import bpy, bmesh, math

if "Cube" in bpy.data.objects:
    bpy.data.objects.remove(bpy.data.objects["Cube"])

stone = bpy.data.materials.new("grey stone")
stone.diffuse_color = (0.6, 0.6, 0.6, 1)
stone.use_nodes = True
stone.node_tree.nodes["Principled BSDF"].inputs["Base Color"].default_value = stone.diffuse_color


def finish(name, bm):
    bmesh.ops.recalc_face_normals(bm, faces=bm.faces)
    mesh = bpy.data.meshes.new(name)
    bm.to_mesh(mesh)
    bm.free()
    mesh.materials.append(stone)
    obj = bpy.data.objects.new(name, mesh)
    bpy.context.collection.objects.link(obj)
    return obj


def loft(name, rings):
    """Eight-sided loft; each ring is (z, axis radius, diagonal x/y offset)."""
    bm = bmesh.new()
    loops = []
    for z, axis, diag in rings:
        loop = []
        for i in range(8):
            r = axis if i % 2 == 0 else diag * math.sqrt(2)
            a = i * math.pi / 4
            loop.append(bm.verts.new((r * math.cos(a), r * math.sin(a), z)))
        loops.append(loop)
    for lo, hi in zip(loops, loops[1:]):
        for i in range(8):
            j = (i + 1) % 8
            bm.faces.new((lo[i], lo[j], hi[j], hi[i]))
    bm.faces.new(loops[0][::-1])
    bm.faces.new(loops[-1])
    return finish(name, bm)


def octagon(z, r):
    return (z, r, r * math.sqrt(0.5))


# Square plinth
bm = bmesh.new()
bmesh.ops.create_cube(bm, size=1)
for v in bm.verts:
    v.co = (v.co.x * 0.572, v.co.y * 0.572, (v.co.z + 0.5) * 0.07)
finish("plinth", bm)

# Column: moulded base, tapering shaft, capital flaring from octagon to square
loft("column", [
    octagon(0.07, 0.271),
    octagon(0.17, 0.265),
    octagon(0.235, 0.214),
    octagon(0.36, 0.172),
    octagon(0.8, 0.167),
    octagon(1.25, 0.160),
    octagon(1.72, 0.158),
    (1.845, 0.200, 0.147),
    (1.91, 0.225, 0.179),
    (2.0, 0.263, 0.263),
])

________________________________________

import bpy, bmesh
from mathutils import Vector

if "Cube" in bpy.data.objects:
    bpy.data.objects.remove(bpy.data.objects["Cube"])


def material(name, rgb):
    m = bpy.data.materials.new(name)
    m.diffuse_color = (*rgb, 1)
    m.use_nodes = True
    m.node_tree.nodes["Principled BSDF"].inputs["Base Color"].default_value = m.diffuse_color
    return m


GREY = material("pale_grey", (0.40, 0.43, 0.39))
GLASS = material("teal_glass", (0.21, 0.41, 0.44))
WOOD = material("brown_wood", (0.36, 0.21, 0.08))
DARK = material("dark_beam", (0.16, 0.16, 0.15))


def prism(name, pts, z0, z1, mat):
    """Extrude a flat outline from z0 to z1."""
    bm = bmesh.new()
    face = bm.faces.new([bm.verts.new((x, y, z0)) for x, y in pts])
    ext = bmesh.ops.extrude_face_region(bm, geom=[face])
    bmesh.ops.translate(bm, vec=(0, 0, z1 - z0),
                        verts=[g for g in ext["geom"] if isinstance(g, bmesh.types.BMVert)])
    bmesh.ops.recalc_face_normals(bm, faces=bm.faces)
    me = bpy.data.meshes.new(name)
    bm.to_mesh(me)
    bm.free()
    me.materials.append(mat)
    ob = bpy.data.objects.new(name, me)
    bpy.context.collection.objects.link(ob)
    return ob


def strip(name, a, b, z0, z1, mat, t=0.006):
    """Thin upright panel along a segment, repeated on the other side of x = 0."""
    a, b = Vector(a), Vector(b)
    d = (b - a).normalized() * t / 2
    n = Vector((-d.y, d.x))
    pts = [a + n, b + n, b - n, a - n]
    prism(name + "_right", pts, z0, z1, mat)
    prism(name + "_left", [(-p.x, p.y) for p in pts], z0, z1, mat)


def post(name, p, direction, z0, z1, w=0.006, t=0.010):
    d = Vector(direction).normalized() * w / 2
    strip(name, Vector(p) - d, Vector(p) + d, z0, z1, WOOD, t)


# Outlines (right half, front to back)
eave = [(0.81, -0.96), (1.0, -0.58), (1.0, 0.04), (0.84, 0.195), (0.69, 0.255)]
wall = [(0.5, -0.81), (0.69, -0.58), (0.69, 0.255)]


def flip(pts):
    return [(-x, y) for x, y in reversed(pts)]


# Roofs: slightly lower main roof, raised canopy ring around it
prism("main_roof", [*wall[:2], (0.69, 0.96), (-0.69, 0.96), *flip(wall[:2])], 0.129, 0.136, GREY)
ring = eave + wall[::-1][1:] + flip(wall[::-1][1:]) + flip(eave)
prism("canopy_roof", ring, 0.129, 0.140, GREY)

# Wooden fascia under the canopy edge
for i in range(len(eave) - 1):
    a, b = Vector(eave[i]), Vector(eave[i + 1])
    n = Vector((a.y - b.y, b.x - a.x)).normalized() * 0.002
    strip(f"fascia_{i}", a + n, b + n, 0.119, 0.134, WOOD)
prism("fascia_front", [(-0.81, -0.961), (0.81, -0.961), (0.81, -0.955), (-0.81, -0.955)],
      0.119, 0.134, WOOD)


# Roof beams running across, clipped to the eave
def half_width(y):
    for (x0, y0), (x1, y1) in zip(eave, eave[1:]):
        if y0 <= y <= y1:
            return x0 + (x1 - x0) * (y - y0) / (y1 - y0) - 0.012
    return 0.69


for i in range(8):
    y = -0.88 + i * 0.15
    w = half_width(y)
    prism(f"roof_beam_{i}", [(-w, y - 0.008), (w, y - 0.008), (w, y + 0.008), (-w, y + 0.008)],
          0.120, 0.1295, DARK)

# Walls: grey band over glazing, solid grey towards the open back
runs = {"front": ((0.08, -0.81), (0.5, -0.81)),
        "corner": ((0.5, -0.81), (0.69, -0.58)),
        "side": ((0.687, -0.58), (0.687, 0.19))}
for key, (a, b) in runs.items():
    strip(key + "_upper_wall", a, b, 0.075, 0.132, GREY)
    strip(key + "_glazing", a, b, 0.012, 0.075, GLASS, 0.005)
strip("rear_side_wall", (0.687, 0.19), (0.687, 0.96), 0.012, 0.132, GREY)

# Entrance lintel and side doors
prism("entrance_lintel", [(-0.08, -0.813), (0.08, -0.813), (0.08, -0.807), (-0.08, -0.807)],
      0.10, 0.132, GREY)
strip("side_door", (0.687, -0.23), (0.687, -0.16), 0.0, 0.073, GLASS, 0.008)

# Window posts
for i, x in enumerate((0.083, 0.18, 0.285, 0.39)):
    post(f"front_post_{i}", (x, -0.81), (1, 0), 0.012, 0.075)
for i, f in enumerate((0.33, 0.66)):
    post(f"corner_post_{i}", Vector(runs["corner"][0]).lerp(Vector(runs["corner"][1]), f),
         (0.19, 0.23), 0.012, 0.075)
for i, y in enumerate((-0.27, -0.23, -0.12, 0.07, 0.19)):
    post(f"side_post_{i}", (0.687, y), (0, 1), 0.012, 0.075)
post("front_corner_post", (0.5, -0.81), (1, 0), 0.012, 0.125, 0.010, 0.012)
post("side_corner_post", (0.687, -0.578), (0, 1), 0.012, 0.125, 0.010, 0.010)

________________________________________

From the material above, please return each line containing "octagon".

def octagon(z, r):
# Column: moulded base, tapering shaft, capital flaring from octagon to square
    octagon(0.07, 0.271),
    octagon(0.17, 0.265),
    octagon(0.235, 0.214),
    octagon(0.36, 0.172),
    octagon(0.8, 0.167),
    octagon(1.25, 0.160),
    octagon(1.72, 0.158),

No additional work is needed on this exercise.